NEWS RELEASE–FOR IMMEDIATE RELEASE Date: Dec. 23, 2019
Contact: Lori Gilbert
DHW reports first flu-related deaths this season
The first two deaths among Idaho residents this influenza season have been reported to the Department of Health and Welfare. Two women in northern Idaho, both over the age of 70 years, died from flu-related causes.
“The Idaho Department of Health and Welfare is reminding residents that flu can be serious,” says Dr. Leslie Tengelsen, the Idaho Influenza Surveillance Coordinator. “Although these deaths occurred in northern Idaho, influenza activity is on the rise statewide. One important prevention measure for Idahoans is to get an annual flu shot.”
Local public health officials in Idaho are also responding to outbreaks of influenza among residents of assisted-living and long-term care facilities in several communities throughout the state. Influenza can spread rapidly in residential facilities. It’s important that the people who live there, their caregivers, staff, and visitors are all vaccinated and follow good hand-washing and sanitation practices to prevent spreading flu.
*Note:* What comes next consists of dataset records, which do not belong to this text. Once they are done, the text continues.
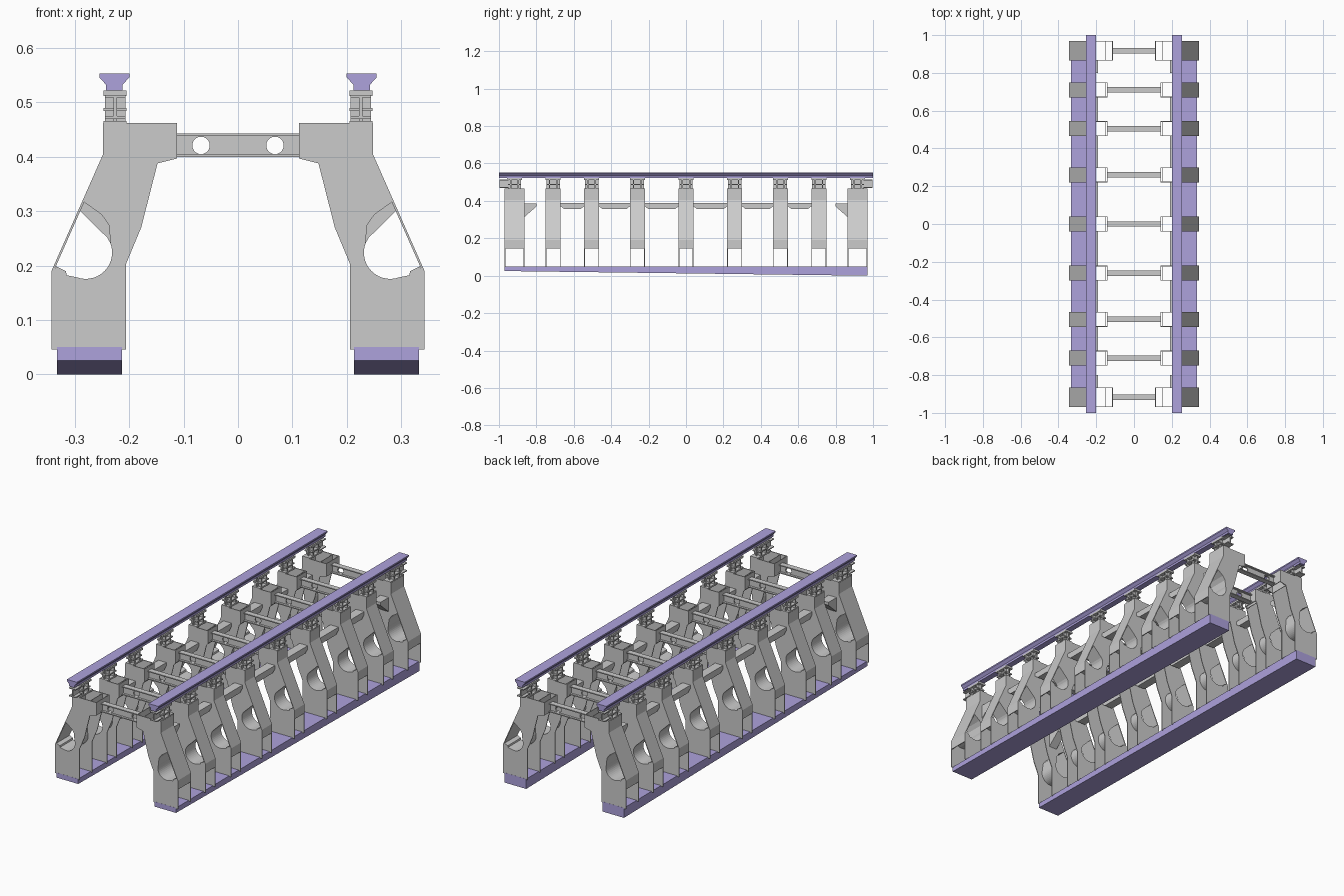
import bpy, bmesh, math
from mathutils import Vector

if "Cube" in bpy.data.objects:
    bpy.data.objects.remove(bpy.data.objects["Cube"])

violet = bpy.data.materials.new("violet_paint")
violet.diffuse_color = (0.42, 0.36, 0.72, 1)
violet.use_nodes = True
violet.node_tree.nodes["Principled BSDF"].inputs["Base Color"].default_value = violet.diffuse_color


def finish(bm, name, mirror=True, thick=0, mat=None):
    if not thick:
        bmesh.ops.recalc_face_normals(bm, faces=bm.faces)
    me = bpy.data.meshes.new(name)
    bm.to_mesh(me)
    bm.free()
    ob = bpy.data.objects.new(name, me)
    bpy.context.collection.objects.link(ob)
    if thick:
        m = ob.modifiers.new("thickness", 'SOLIDIFY')
        m.thickness, m.offset = thick, 0
    if mirror:
        ob.modifiers.new("mirror", 'MIRROR')
    if mat:
        me.materials.append(mat)
    return ob


def prism(name, loops, axis, a, b, **kw):
    """Outline (plus optional holes) extruded along x or y from a to b."""
    bm = bmesh.new()
    edges = []
    for loop in loops:
        vs = [bm.verts.new((u, a, v) if axis == 'y' else (a, u, v)) for u, v in loop]
        edges += [bm.edges.new((vs[i - 1], vs[i])) for i in range(len(vs))]
    if len(loops) > 1:
        bmesh.ops.triangle_fill(bm, edges=edges, use_beauty=True)
    else:
        bm.faces.new(vs)
    r = bmesh.ops.extrude_face_region(bm, geom=bm.faces[:])
    d = Vector((0, b - a, 0)) if axis == 'y' else Vector((b - a, 0, 0))
    bmesh.ops.translate(bm, vec=d, verts=[g for g in r['geom'] if isinstance(g, bmesh.types.BMVert)])
    return finish(bm, name, **kw)


def sheet(name, pts, y0, y1, thick=0.004):
    """Bent sheet following an xz path, spanning y0..y1."""
    bm = bmesh.new()
    rows = [(bm.verts.new((x, y0, z)), bm.verts.new((x, y1, z))) for x, z in pts]
    for p, q in zip(rows, rows[1:]):
        bm.faces.new((p[0], q[0], q[1], p[1]))
    return finish(bm, name, thick=thick)


def rect(u0, u1, v0, v1):
    return [(u0, v0), (u1, v0), (u1, v1), (u0, v1)]


def box(name, x0, x1, y0, y1, z0, z1, **kw):
    return prism(name, [rect(x0, x1, z0, z1)], 'y', y0, y1, **kw)


def arc(cx, cz, r, a0, a1, n):
    return [(cx + r * math.cos(math.radians(a0 + (a1 - a0) * i / n)),
             cz + r * math.sin(math.radians(a0 + (a1 - a0) * i / n))) for i in range(n + 1)]


# base beams with a slightly sloping underside, and top rails
prism("base_beam", [[(-0.97, 0.025), (0.97, 0), (0.97, 0.05), (-0.97, 0.05)]], 'x', 0.213, 0.333, mat=violet)
prism("top_rail", [[(0.212, 0.522), (0.243, 0.522), (0.243, 0.533), (0.255, 0.546), (0.255, 0.553),
                    (0.2, 0.553), (0.2, 0.546), (0.212, 0.533)]], 'y', -1, 1, mat=violet)

# frame positions along the length
half = [0.26, 0.505, 0.71, 0.917]
stations = [-y for y in reversed(half)] + [0] + half

cut_low = arc(0.28, 0.224, 0.05, 160, 290, 14) + [(0.316, 0.181), (0.318, 0.189), (0.335, 0.197)]
cut_end = [(0.285, 0.32), (0.25, 0.295), (0.236, 0.275)]
cut_mid = [(0.292, 0.304), (0.239, 0.252)]

for y in stations:
    end = abs(y) > 0.8
    w = 0.0525 if end else 0.04
    xi = 0.112 if end else 0.14
    upper = cut_end if end else cut_mid

    # paired side plates with the C-shaped opening
    plate = [(0.206, 0.046), (0.343, 0.046), (0.343, 0.19)] + list(reversed(upper + cut_low)) + [
        (0.247, 0.405), (0.247, 0.462), (xi, 0.462), (xi, 0.397), (0.148, 0.388),
        (0.178, 0.27), (0.206, 0.203)]
    for s in (-1, 1):
        prism("frame_side_plate", [plate], 'y', y + s * w, y + s * (w - 0.004))

    # outer sloping cover, opening liner, inner end cap and diaphragm
    sheet("frame_outer_cover", [(0.341, 0.145), (0.341, 0.19), (0.246, 0.405), (0.246, 0.462)], y - w, y + w)
    sheet("opening_liner", upper + cut_low, y - w, y + w, 0.003)
    sheet("frame_inner_cap", [(xi + 0.002, 0.397), (xi + 0.002, 0.462)], y - w, y + w)
    sheet("frame_diaphragm", [(0.15, 0.388), (0.15, 0.46)], y - w, y + w, 0.003)

    # cross beam: web with two holes between flanges
    holes = [arc(c, 0.421, 0.016, 0, 345, 23) for c in (-0.068, 0.068)]
    prism("cross_beam_web", [rect(-xi, xi, 0.402, 0.441)] + holes, 'y', y - 0.003, y + 0.003, mirror=False)
    for z0, z1 in ((0.40, 0.405), (0.438, 0.443)):
        box("cross_beam_flange", -xi, xi, y - 0.014, y + 0.014, z0, z1, mirror=False)

    # rail support post: stacked flanges on crossed webs
    for z0, z1, d in ((0.458, 0.466, w), (0.484, 0.49, 0.034), (0.512, 0.522, 0.04)):
        box("post_flange", 0.205, 0.247, y - d, y + d, z0, z1)
    box("post_web", 0.223, 0.229, y - 0.036, y + 0.036, 0.462, 0.516)
    for s in (-1, 1):
        box("post_rib", 0.207, 0.245, y + s * 0.02 - 0.003, y + s * 0.02 + 0.003, 0.462, 0.516)

    # rail end stubs and triangular end gussets
    if end:
        s = 1 if y > 0 else -1
        box("rail_end_web", 0.223, 0.229, s * 0.95, s * 0.998, 0.47, 0.514)
        for z in (0.47, 0.509):
            box("rail_end_flange", 0.207, 0.245, s * 0.95, s * 0.998, z, z + 0.005)
        prism("end_gusset", [[(s * 0.866, 0.385), (s * 0.80, 0.385), (s * 0.80, 0.37), (s * 0.866, 0.312)]],
              'x', 0.19, 0.235)

# stringers between the inner frames
inner = stations[1:-1]
for a, b in zip(inner, inner[1:]):
    a, b = a + 0.039, b - 0.039
    prism("stringer", [[(a, 0.388), (a, 0.372), (a + 0.02, 0.356), (b - 0.02, 0.356), (b, 0.372), (b, 0.388)]],
          'x', 0.19, 0.235)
Influenza is contagious, causing respiratory illness in 5 to 20 percent of the population every year. Symptoms include fever, cough, sore throat, runny nose, body aches, headache, chills, or fatigue. Although most people who get influenza recover after a few days, some people may develop serious complications. The good news is that flu can be prevented.
Everyone over six months of age should get an annual influenza vaccine. Getting the flu shot every year is especially important for people at higher risk for serious flu-related complications including people with chronic health conditions, pregnant women, young children, and anyone 65 years of age or older. Talk to your healthcare provider or pharmacist to determine which flu vaccine is best for you.
During the four previous seasons in Idaho (2014/15 through 2018/19) an average of 64 influenza-related deaths occurred, with most deaths occurring among people over 70 years of age.
Dr. Tengelsen advises people to take these precautions to limit the spread of flu:
- Wash your hands frequently. Avoid touching your eyes, nose, and mouth until you have washed your hands.
- Get plenty of rest, drink plenty of liquids, eat nutritious foods, and be physically active to stay healthy.
- Avoid people who appear sick.
- Stay home from work or school when sick.
- Cover your coughs and sneezes with a tissue.